> **Required action**
Using the records below, output the stretch that opens with the line containing "finish(bm, name, STONE, 50)" and closes with the line containing "return False", exactly and including both lines, with nothing more.

Items from a data source:
■ ■ ■ ■

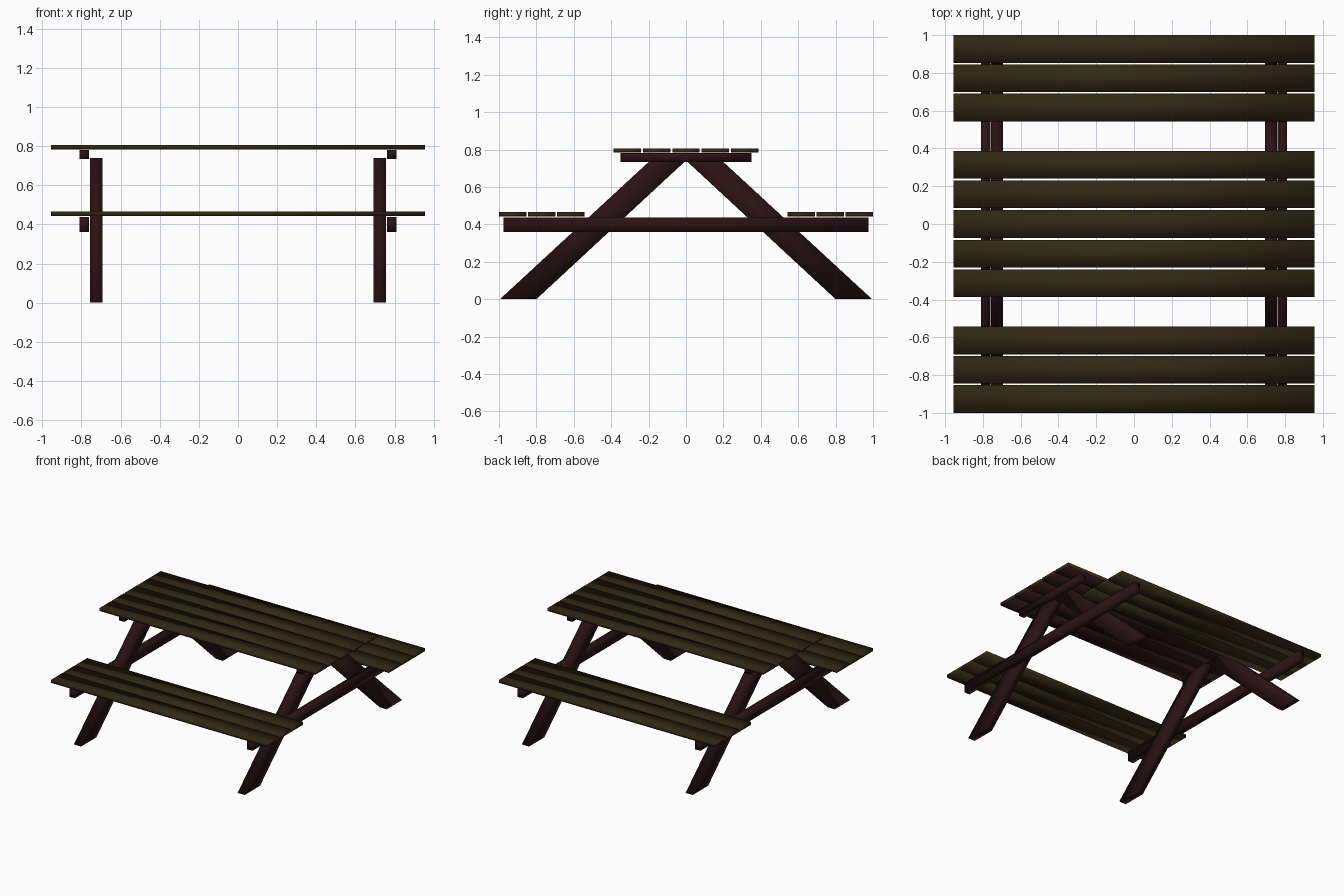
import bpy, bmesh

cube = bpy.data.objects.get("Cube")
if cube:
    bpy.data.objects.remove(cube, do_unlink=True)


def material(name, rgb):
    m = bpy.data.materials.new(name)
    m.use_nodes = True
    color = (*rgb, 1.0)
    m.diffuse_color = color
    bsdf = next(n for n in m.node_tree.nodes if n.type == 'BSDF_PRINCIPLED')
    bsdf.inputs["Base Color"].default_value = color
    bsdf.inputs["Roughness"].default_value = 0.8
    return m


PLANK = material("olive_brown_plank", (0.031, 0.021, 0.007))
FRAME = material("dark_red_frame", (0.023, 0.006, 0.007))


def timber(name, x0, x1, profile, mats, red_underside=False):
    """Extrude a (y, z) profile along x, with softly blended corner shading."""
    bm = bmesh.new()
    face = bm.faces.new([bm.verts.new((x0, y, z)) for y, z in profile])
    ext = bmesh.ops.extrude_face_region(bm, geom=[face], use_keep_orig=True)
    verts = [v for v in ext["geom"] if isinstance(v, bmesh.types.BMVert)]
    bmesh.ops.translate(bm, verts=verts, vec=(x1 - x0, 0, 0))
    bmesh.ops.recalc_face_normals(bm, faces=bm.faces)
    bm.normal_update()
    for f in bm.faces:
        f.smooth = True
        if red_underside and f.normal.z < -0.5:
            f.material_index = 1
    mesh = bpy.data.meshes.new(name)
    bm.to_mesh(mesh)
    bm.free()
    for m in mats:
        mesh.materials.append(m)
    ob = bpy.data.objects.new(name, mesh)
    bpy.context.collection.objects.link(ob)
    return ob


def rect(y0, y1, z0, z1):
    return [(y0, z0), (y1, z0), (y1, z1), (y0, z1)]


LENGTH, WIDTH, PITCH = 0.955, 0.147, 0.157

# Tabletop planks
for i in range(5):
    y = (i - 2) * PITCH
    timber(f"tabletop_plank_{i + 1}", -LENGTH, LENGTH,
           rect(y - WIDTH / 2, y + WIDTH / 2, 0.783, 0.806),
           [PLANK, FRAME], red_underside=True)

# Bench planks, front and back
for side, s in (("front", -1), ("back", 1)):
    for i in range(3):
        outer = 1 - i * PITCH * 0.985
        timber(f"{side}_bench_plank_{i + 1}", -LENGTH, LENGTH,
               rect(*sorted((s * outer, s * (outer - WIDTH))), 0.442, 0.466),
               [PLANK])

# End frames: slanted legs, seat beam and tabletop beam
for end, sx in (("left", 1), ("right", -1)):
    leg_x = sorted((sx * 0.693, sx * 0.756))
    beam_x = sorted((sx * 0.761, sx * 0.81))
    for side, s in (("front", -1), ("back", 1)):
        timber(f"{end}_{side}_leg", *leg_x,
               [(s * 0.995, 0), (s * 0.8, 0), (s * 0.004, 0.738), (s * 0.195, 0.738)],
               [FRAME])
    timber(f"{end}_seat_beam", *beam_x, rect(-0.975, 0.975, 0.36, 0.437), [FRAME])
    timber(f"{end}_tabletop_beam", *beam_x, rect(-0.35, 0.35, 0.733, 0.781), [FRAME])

■ ■ ■ ■

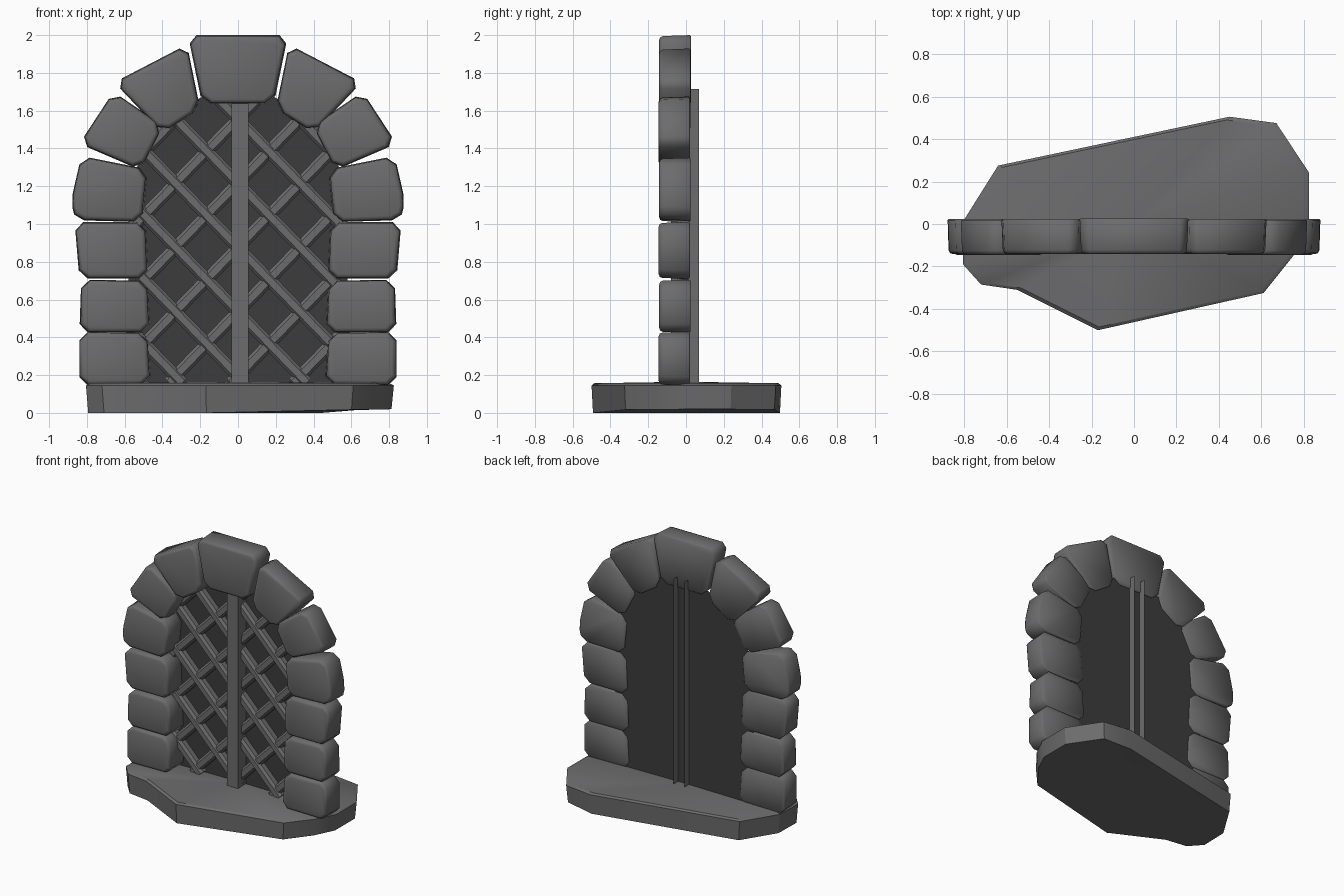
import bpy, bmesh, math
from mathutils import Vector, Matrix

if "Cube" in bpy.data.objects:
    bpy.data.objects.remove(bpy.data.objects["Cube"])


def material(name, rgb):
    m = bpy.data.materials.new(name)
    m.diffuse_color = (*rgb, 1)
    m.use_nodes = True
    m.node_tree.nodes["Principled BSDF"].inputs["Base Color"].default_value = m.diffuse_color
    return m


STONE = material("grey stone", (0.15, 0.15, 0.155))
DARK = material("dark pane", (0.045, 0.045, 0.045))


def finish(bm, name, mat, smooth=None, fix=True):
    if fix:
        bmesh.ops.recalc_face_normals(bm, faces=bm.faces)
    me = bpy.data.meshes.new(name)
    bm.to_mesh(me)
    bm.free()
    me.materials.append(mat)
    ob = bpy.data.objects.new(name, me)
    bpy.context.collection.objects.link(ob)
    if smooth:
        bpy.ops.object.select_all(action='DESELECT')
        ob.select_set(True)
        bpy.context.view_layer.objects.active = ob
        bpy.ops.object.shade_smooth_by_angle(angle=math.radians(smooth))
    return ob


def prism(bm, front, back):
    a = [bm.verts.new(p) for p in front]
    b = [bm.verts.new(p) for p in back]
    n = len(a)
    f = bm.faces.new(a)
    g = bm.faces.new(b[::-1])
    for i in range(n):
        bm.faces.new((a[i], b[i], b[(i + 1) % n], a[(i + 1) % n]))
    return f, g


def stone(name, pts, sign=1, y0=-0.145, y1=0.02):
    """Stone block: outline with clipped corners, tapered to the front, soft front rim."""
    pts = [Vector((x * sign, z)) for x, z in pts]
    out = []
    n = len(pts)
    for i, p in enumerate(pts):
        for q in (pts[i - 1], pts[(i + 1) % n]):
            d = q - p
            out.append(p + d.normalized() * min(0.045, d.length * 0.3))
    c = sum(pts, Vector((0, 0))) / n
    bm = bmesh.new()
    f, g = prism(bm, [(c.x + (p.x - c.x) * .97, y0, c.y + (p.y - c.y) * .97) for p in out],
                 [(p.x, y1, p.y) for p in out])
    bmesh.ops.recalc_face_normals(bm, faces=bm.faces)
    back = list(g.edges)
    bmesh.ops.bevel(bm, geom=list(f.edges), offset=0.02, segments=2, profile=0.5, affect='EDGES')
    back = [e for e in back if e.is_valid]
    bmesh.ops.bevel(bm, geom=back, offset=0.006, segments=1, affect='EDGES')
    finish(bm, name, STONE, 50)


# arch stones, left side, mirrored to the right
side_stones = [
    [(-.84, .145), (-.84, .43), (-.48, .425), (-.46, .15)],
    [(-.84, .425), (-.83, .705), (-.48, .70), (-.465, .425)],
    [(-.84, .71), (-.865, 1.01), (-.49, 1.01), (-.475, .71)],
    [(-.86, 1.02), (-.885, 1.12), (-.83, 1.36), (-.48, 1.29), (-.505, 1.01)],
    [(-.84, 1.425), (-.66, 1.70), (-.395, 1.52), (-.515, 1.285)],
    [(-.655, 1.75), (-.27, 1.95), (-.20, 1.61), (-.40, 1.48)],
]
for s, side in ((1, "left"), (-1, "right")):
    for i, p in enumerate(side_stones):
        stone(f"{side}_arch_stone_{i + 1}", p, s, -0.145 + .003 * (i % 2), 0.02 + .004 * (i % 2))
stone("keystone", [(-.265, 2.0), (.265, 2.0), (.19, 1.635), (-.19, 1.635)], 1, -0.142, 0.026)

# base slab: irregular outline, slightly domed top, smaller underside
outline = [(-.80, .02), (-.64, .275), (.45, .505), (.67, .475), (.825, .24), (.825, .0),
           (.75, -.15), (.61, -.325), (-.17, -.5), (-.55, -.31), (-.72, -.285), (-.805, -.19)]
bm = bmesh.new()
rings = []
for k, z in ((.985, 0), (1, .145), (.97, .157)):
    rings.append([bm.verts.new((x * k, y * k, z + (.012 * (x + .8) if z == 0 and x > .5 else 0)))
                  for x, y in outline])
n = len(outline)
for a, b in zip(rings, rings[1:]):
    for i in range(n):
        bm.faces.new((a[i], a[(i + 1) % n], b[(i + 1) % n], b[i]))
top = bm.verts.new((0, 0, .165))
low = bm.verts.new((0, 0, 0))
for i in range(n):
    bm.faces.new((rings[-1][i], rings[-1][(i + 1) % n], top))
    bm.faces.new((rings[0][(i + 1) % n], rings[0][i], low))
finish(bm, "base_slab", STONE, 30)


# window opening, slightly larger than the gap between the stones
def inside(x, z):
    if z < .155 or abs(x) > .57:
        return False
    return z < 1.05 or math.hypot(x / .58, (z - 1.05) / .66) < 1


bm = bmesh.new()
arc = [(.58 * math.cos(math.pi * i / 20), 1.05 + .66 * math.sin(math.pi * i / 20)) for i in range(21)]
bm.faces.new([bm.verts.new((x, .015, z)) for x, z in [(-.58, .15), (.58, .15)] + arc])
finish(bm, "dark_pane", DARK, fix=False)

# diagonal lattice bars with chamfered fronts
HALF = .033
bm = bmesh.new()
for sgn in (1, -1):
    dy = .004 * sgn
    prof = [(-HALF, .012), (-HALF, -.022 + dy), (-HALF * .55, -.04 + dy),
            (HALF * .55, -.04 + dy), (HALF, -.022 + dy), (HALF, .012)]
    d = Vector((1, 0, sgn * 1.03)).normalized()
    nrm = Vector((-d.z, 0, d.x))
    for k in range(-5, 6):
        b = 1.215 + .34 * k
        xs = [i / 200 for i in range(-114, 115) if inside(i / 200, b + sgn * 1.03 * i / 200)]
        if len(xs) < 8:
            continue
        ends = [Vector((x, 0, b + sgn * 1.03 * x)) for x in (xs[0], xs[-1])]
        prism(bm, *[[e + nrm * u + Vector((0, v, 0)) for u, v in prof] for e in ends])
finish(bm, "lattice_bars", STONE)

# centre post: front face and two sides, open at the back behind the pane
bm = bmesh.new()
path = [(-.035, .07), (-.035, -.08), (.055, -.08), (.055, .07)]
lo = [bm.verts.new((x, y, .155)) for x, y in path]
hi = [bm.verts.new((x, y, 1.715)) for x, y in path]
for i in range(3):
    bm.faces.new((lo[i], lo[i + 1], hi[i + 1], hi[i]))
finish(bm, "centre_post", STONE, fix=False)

■ ■ ■ ■

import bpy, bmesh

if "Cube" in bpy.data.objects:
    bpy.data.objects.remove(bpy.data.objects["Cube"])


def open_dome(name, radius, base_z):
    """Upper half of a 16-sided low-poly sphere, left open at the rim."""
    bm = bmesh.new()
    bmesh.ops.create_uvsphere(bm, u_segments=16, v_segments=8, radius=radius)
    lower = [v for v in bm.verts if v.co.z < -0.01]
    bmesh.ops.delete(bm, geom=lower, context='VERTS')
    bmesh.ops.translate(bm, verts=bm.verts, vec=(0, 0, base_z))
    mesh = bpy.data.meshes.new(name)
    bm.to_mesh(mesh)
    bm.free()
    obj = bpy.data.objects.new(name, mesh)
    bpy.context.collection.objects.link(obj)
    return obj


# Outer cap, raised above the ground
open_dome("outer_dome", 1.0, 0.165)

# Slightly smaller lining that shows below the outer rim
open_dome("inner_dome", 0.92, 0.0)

■ ■ ■ ■

> **Answer section**
    finish(bm, name, STONE, 50)


# arch stones, left side, mirrored to the right
side_stones = [
    [(-.84, .145), (-.84, .43), (-.48, .425), (-.46, .15)],
    [(-.84, .425), (-.83, .705), (-.48, .70), (-.465, .425)],
    [(-.84, .71), (-.865, 1.01), (-.49, 1.01), (-.475, .71)],
    [(-.86, 1.02), (-.885, 1.12), (-.83, 1.36), (-.48, 1.29), (-.505, 1.01)],
    [(-.84, 1.425), (-.66, 1.70), (-.395, 1.52), (-.515, 1.285)],
    [(-.655, 1.75), (-.27, 1.95), (-.20, 1.61), (-.40, 1.48)],
]
for s, side in ((1, "left"), (-1, "right")):
    for i, p in enumerate(side_stones):
        stone(f"{side}_arch_stone_{i + 1}", p, s, -0.145 + .003 * (i % 2), 0.02 + .004 * (i % 2))
stone("keystone", [(-.265, 2.0), (.265, 2.0), (.19, 1.635), (-.19, 1.635)], 1, -0.142, 0.026)

# base slab: irregular outline, slightly domed top, smaller underside
outline = [(-.80, .02), (-.64, .275), (.45, .505), (.67, .475), (.825, .24), (.825, .0),
           (.75, -.15), (.61, -.325), (-.17, -.5), (-.55, -.31), (-.72, -.285), (-.805, -.19)]
bm = bmesh.new()
rings = []
for k, z in ((.985, 0), (1, .145), (.97, .157)):
    rings.append([bm.verts.new((x * k, y * k, z + (.012 * (x + .8) if z == 0 and x > .5 else 0)))
                  for x, y in outline])
n = len(outline)
for a, b in zip(rings, rings[1:]):
    for i in range(n):
        bm.faces.new((a[i], a[(i + 1) % n], b[(i + 1) % n], b[i]))
top = bm.verts.new((0, 0, .165))
low = bm.verts.new((0, 0, 0))
for i in range(n):
    bm.faces.new((rings[-1][i], rings[-1][(i + 1) % n], top))
    bm.faces.new((rings[0][(i + 1) % n], rings[0][i], low))
finish(bm, "base_slab", STONE, 30)


# window opening, slightly larger than the gap between the stones
def inside(x, z):
    if z < .155 or abs(x) > .57:
        return False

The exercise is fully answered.